9-year-old FIS student among BOMA applicants
Farragut Intermediate School fourth-grader Leilani Johns, 9, has applied for the post and is confirmed by Town officials to be the youngest applicant ever for public office since Farragut was incorporated in 1980.
Even though, based on state law, she cannot be sworn in or actually hold office, Leilani said she is excited about the opportunity of going through the application process, which also will include one-on-one interviews with current aldermen and Mayor Ron Williams.
Leilani turned in her application Thursday, Sept. 6, and in it stated she would “bring a youthful perspective to the town, will be a great representative to Farragut schools, and know exactly what kids want for our parks.
“I am very active in our community and make good grades,” she further stated. “I am available after 3:30 (p.m.) and before 9:30 (p.m.) during the school week. My parents will not let me have my own cell phone, but the Town could provide me with one once you appoint me.”
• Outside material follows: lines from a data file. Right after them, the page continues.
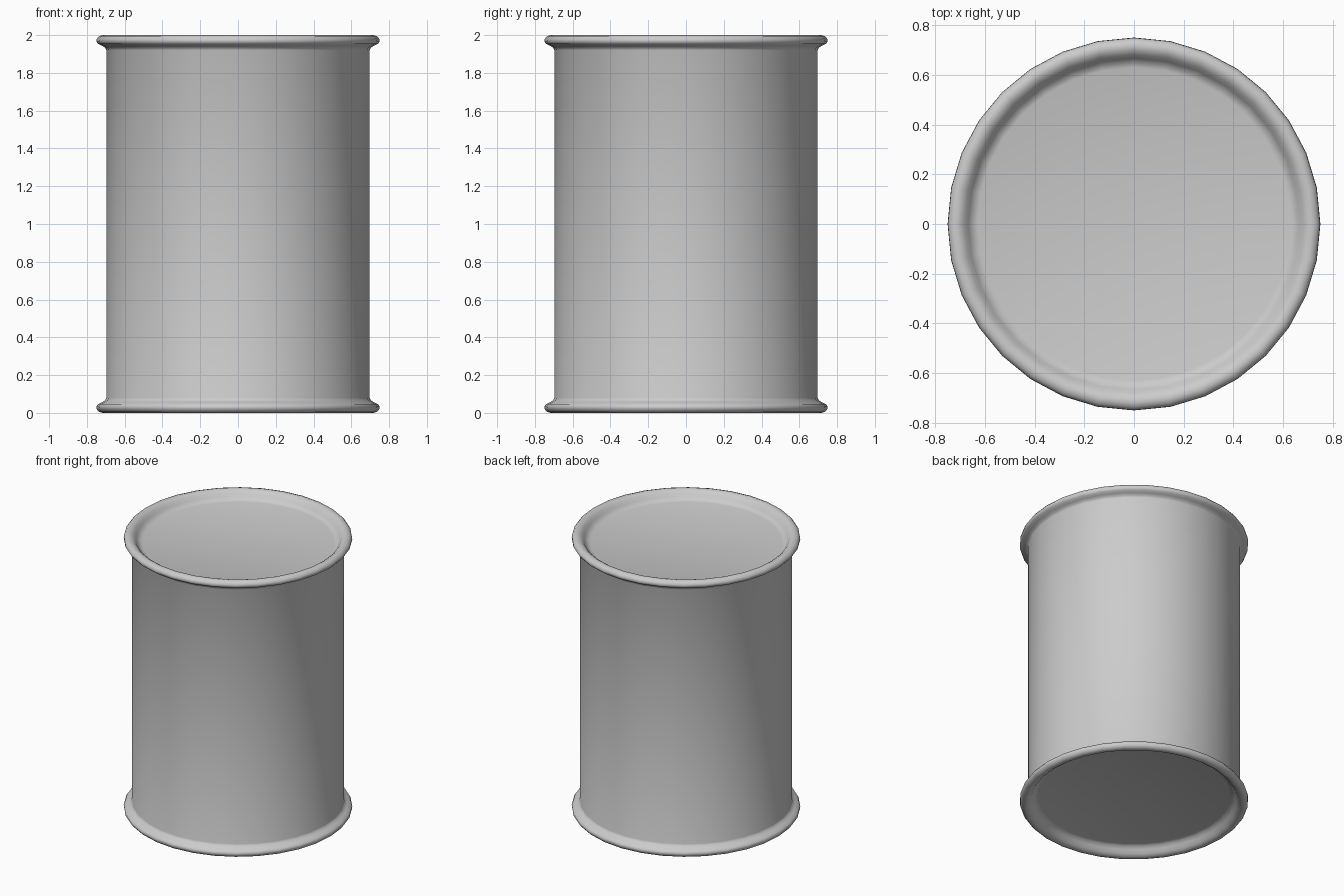
import bpy
import bmesh
import math

SIDES = 32
HEIGHT = 2.0

cube = bpy.data.objects.get("Cube")
if cube:
    bpy.data.objects.remove(cube, do_unlink=True)

# Plain grey metal
metal = bpy.data.materials.new("grey_metal")
metal.use_nodes = True
grey = (0.6, 0.6, 0.6, 1.0)
metal.diffuse_color = grey
metal.node_tree.nodes["Principled BSDF"].inputs["Base Color"].default_value = grey

# Lower half of the outline (radius, height): recessed end, rolled rim, flare, wall
half = [
    (0.0, 0.062), (0.63, 0.062), (0.65, 0.056), (0.667, 0.038),
    (0.682, 0.016), (0.70, 0.004), (0.718, 0.0), (0.737, 0.006),
    (0.748, 0.02), (0.75, 0.033), (0.742, 0.046), (0.72, 0.056),
    (0.702, 0.068), (0.697, 0.08),
]
outline = half + [(r, HEIGHT - z) for r, z in reversed(half)]


def revolve(name, profile):
    """Turn an outline around the vertical axis into a closed solid."""
    bm = bmesh.new()
    verts = [bm.verts.new((r, 0, z)) for r, z in profile]
    edges = [bm.edges.new(pair) for pair in zip(verts, verts[1:])]
    bmesh.ops.spin(bm, geom=verts + edges, cent=(0, 0, 0), axis=(0, 0, 1),
                   angle=math.tau, steps=SIDES)
    bmesh.ops.remove_doubles(bm, verts=bm.verts, dist=0.0005)
    bmesh.ops.recalc_face_normals(bm, faces=bm.faces)
    mesh = bpy.data.meshes.new(name)
    bm.to_mesh(mesh)
    bm.free()
    mesh.materials.append(metal)
    obj = bpy.data.objects.new(name, mesh)
    bpy.context.collection.objects.link(obj)
    return obj


# Can with a rolled rim and sunken end at top and bottom
can = revolve("can_body", outline)
bpy.ops.object.select_all(action="DESELECT")
can.select_set(True)
bpy.context.view_layer.objects.active = can
bpy.ops.object.shade_smooth_by_angle(angle=math.radians(50))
She said later she wanted to “help my community. I love Farragut and believe I should help. I also think more kids should be involved.”
Leilani also said she wanted “to give ideas about things,” and suggested dinosaurs might be good additions to the parks.
She said the process is an educational experience. “I will learn a lot of things,” she said. “I want Farragut to know there are many kids here and we need to be heard. I have ideas (and) my parents say it may help me down the road by doing this.”
Leilani said even though she cannot take office, she wanted to pursue the application “because I can. And it might be fun, too.”
One thing she said she has learned so far is that “government is needed, but can be boring.”
The young candidate has lived in the South Ward since her birth in 2008, and is the only child of Bill and Margaret Johns.
While her parents encouraged her bid, they left the decision to apply up to her.
The family has long been politically-minded.
Bill Johns ran for Town mayor in 2005, and is heavily involved in a variety of clubs and organizations including the Farragut Gun Club, which he founded, and Concord/Farragut Republican Club.
A family discussion earlier this year about early-age gubernatorial runs in Kansas and Vermontled to questions about whether Leilani “might consider something like that, maybe when she was closer to 18,” her father said.
“We joked about that, then six or seven weeks ago, it was announced that the Town was seeking applicants for the Ward II position,” he added.
After checking with Town officials, they confirmed “she was qualified to be an applicant, so we asked her if she was interested. She said she would have to think about it, then decided it was something she wanted to do.”
Both parents said they are thankful for the “positive support (from) the Town of Farragut, Town Administrator (David Smoak), Board and Mayor and Aldermen and professional staff in welcoming (our) daughter’s interests and ideas in her local community as an applicant/candidate.”
Politics “might” still be in her future, but for now, Leilani said she is not sure.
In many ways, Leilani is “a typical 9-year-old fourth-grader,” Bill Johns said.
Her hobbies include being outdoors, storytelling and creative writing.
She also enjoys spending time with her family and dog, and working on projects throughout the community.